▼

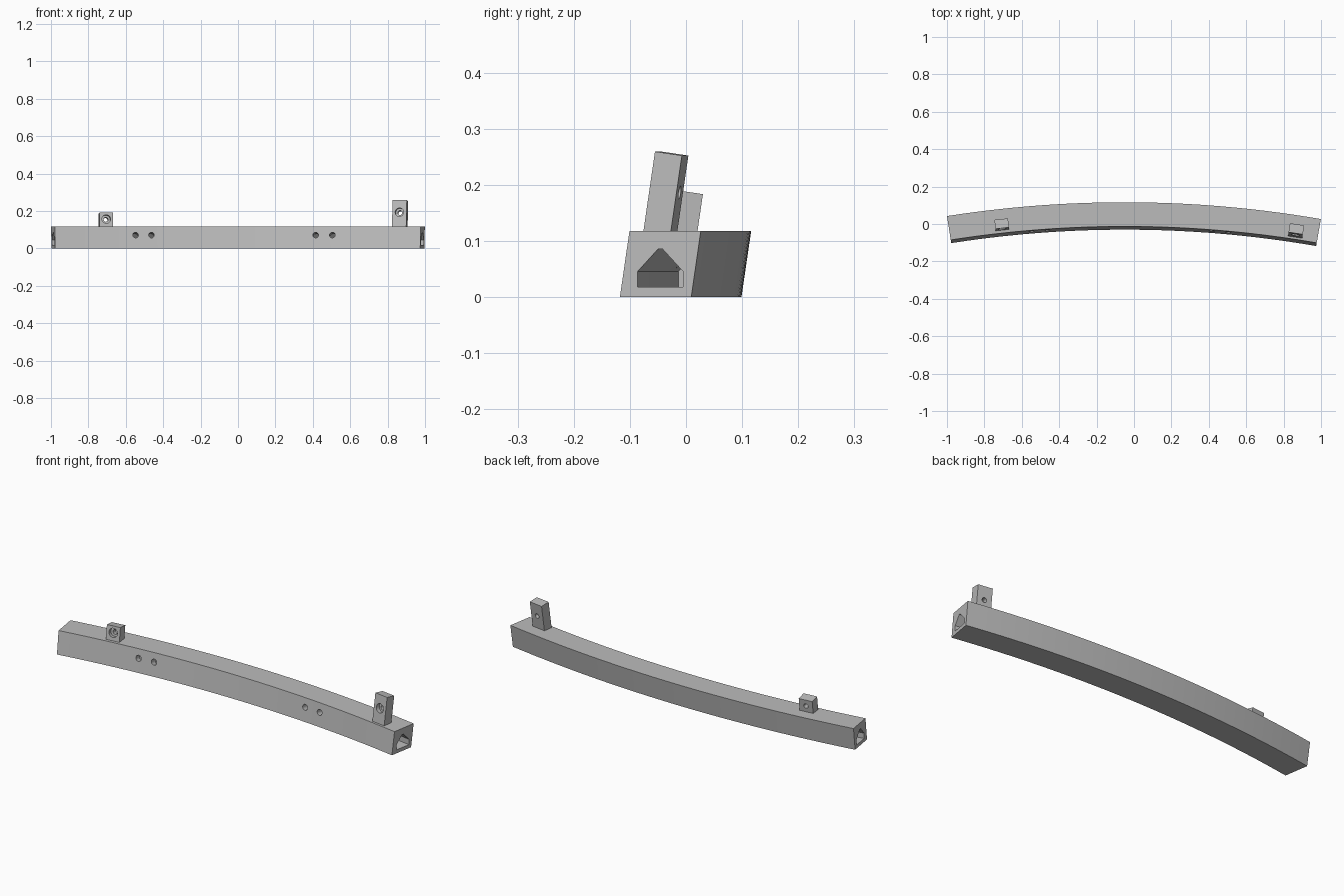
import bpy, bmesh, math
from mathutils import Matrix, Vector

if "Cube" in bpy.data.objects:
    bpy.data.objects.remove(bpy.data.objects["Cube"])

R, CX, CY = 6.085, -0.049, -6.042      # arc radius and centre of the bar's mid line
H, W, LEAN = 0.118, 0.129, 0.147       # bar height, width, sideways lean per unit height
T0, T1 = -0.155, 0.171                 # arc end angles

grey = bpy.data.materials.new("plain_grey")
grey.diffuse_color = (0.5, 0.5, 0.5, 1)
grey.use_nodes = True
grey.node_tree.nodes["Principled BSDF"].inputs["Base Color"].default_value = grey.diffuse_color


def make(name, bm):
    bmesh.ops.recalc_face_normals(bm, faces=bm.faces)
    me = bpy.data.meshes.new(name)
    bm.to_mesh(me)
    bm.free()
    me.materials.append(grey)
    ob = bpy.data.objects.new(name, me)
    bpy.context.collection.objects.link(ob)
    return ob


def point(t, u, z):
    r = R + u
    return Vector((CX + r * math.sin(t), CY + r * math.cos(t), z))


def sweep(name, profile, t0, t1, n):
    """Sweep a closed (offset, z) profile along the arc."""
    bm = bmesh.new()
    rings = [[bm.verts.new(point(t0 + (t1 - t0) * i / n, u, z)) for u, z in profile]
             for i in range(n + 1)]
    k = len(profile)
    for a, b in zip(rings, rings[1:]):
        for j in range(k):
            bm.faces.new((a[j], a[(j + 1) % k], b[(j + 1) % k], b[j]))
    bm.faces.new(rings[0])
    bm.faces.new(rings[-1])
    return make(name, bm)


def frame(t, u, z, lean=True):
    """Axes: along the arc, outward, up (leaning with the sides)."""
    a = math.atan(LEAN) if lean else 0
    tan = Vector((math.cos(t), -math.sin(t), 0))
    rad = Vector((math.sin(t), math.cos(t), 0))
    zz = Vector((0, 0, 1))
    out = rad * math.cos(a) - zz * math.sin(a)
    up = rad * math.sin(a) + zz * math.cos(a)
    m = Matrix((tan, out, up)).transposed().to_4x4()
    m.translation = point(t, u, z)
    return m


def cylinder(name, m, r, y0, y1, z):
    """Cylinder along the frame's outward axis."""
    bm = bmesh.new()
    bmesh.ops.create_cone(bm, cap_ends=True, segments=24, radius1=r, radius2=r, depth=y1 - y0,
                          matrix=m @ Matrix.Translation((0, (y0 + y1) / 2, z))
                          @ Matrix.Rotation(math.pi / 2, 4, 'X'))
    return make(name, bm)


def cut(ob, cutters):
    bpy.context.view_layer.objects.active = ob
    for c in cutters:
        mod = ob.modifiers.new("cut", 'BOOLEAN')
        mod.operation, mod.solver, mod.object = 'DIFFERENCE', 'EXACT', c
        bpy.ops.object.modifier_apply(modifier=mod.name)
        bpy.data.objects.remove(c)


def angle_at(x):
    return math.asin((x - CX) / R)


# curved bar with leaning sides
s = LEAN * H / 2
bar = sweep("curved_bar", [(-W / 2 - s, 0), (W / 2 - s, 0), (W / 2 + s, H), (-W / 2 + s, H)],
            T0, T1, 40)

# house-shaped pockets in both ends, with screw holes from the front
house = [(-.041, .018), (.041, .018), (.041, .046), (.004, .086), (-.004, .086), (-.041, .046)]
cutters = [sweep("pocket_right", house, angle_at(0.39), T1 + .005, 14),
           sweep("pocket_left", house, T0 - .005, angle_at(-0.44), 14)]
for x in (-0.553, -0.467, 0.42, 0.51):
    cutters.append(cylinder("screw_hole", frame(angle_at(x), 0, 0.062), .015, -.12, -.01, 0))
cut(bar, cutters)


# upright tabs with a counterbored hole
def tab(name, x, u, height, hole, width=0.077, depth=0.049):
    m = frame(angle_at(x), u + s, H)
    bm = bmesh.new()
    low = -0.018
    bmesh.ops.create_cube(bm, size=1, matrix=m @ Matrix.Translation((0, 0, (height + low) / 2))
                          @ Matrix.Diagonal((width, depth, height - low, 1)))
    ob = make(name, bm)
    cut(ob, [cylinder("bore", m, .012, -.1, .1, hole),
             cylinder("counterbore", m, .023, -.1, -.004, hole)])
    return ob


tabs = [tab("short_tab", -0.708, -0.024, 0.070, 0.036, 0.073),
        tab("tall_tab", 0.868, -0.028, 0.1395, 0.073)]

# smooth along the arc and inside the holes, crisp corners
for ob in [bar] + tabs:
    bpy.ops.object.select_all(action='DESELECT')
    ob.select_set(True)
    bpy.context.view_layer.objects.active = ob
    bpy.ops.object.shade_smooth_by_angle(angle=math.radians(30))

▲

The exercise is to copy out every line above that has the word "house" in it.

# house-shaped pockets in both ends, with screw holes from the front
house = [(-.041, .018), (.041, .018), (.041, .046), (.004, .086), (-.004, .086), (-.041, .046)]
cutters = [sweep("pocket_right", house, angle_at(0.39), T1 + .005, 14),
           sweep("pocket_left", house, T0 - .005, angle_at(-0.44), 14)]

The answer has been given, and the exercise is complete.